Thursday, June 20, 2013

I Miss The REAL Toy

I recently bought Cracker Jack.  It was their new butter toffee flavor. I bought a bag.  I noted that the larger  package of the original flavor carried banner announcing that it now had more peanuts. The butter toffee has no peanuts and by the way, is not a flavor I will buy again. But I digress.

The toy surprise was a piece of paper with a way to earn points for baseball items and a code for the new Cracker Jack app.  That's right, the toy surprise was an app code.  Now Cracker Jack has not actually given a toy for a very long time.  It has for the past many years been basically a really bad paper and pencil doodle or puzzle or fun fact.  There was  a time it was a really bad water application tattoo, but a piece of paper with an app?  This is a toy surprise?

Once we actually got a cheap, real toy.  When I was growing up Cracker Jack came with a real toy in it.  Not only that "the more peanuts" in the new over-sized package is actually adding back the peanuts that the box once had.  The number of peanuts was reduced in a bid to keep the cost down.  I would point out that for the box, toy, caramel corn complete with peanuts we once paid, I think, 10 cents. Getting rid of the toy and lowering the number of peanuts and probably the size of the box didn't keep the price down.  The toys when I was growing up were plastic.  Before that they were also often made of metal, which was probably not all that safe. But now...this is a toy surprise?
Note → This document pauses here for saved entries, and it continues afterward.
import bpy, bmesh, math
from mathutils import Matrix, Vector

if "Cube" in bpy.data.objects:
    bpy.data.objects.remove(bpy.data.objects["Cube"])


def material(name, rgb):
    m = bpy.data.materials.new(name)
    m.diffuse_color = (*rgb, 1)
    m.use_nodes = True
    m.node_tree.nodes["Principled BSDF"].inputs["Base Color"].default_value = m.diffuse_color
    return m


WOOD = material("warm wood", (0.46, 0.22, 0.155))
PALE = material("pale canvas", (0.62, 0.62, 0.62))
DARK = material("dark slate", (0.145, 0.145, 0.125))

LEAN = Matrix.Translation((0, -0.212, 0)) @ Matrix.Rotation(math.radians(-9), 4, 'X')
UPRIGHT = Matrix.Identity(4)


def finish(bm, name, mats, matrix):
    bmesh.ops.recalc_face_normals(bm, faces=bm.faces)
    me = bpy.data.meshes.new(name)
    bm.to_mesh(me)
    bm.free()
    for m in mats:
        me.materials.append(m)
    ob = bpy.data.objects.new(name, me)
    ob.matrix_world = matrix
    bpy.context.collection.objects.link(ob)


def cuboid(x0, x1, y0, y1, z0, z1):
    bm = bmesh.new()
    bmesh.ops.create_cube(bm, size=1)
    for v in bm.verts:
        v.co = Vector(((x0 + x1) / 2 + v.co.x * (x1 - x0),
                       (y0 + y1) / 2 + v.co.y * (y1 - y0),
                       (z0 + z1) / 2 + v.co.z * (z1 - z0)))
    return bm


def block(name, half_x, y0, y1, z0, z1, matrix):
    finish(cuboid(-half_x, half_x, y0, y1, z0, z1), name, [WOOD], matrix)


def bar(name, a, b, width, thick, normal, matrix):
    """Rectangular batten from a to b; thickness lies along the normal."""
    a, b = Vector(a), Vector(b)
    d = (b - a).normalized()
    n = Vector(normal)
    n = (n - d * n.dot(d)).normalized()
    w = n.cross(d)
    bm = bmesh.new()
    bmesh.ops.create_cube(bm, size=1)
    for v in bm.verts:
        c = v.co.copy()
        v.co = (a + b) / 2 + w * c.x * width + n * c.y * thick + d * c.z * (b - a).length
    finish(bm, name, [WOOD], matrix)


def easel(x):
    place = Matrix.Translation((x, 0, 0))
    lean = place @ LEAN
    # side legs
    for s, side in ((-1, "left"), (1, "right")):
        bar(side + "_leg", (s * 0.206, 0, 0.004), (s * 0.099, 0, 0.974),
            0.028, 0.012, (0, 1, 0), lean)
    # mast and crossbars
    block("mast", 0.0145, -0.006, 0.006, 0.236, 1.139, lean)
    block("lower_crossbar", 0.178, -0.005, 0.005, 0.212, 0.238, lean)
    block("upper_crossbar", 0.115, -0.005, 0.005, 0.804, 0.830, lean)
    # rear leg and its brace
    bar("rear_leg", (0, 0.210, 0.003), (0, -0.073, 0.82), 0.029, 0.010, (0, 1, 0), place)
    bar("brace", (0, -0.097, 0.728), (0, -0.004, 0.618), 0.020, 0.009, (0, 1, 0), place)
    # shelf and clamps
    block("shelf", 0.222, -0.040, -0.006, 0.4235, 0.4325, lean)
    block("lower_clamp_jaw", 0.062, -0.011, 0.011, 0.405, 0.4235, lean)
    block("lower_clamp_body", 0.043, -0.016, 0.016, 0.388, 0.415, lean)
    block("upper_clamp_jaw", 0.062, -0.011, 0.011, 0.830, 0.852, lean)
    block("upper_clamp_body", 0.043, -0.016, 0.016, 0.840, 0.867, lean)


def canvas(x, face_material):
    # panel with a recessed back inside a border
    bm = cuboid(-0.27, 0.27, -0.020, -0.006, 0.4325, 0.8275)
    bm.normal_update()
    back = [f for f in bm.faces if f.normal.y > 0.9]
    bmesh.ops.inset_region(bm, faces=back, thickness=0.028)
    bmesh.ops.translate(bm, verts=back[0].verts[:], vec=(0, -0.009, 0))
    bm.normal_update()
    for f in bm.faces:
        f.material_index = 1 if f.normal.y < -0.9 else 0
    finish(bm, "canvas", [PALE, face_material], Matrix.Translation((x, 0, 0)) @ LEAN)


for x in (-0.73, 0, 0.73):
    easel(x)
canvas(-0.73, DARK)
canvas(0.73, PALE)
At one point at least the paper surprise, although not a toy, was at least creative.

Now I know the company, Frito-Lay, will most likely argue that the small toys are not safe for little kids, and that was one of the reasons the real toy is gone.  That's not it.  It is the bottom line.  It seems to me, though, that companies have forgotten something along the way that the little extra gives us a reason to buy their product.  An app is not a toy.  A piece of paper is not a toy.  A toy is a toy.  Here's a thought.  Rather than trying to increase sales by offering  badly flavored "new" flavors of Cracker Jack'D or adding back the peanuts we once had or a piece of paper, try going retro. Give us back one of the reasons we once bought Cracker Jack. I can, after all, buy all kinds and cheaper forms of caramel corn. Give us the toy that made Cracker Jack fun.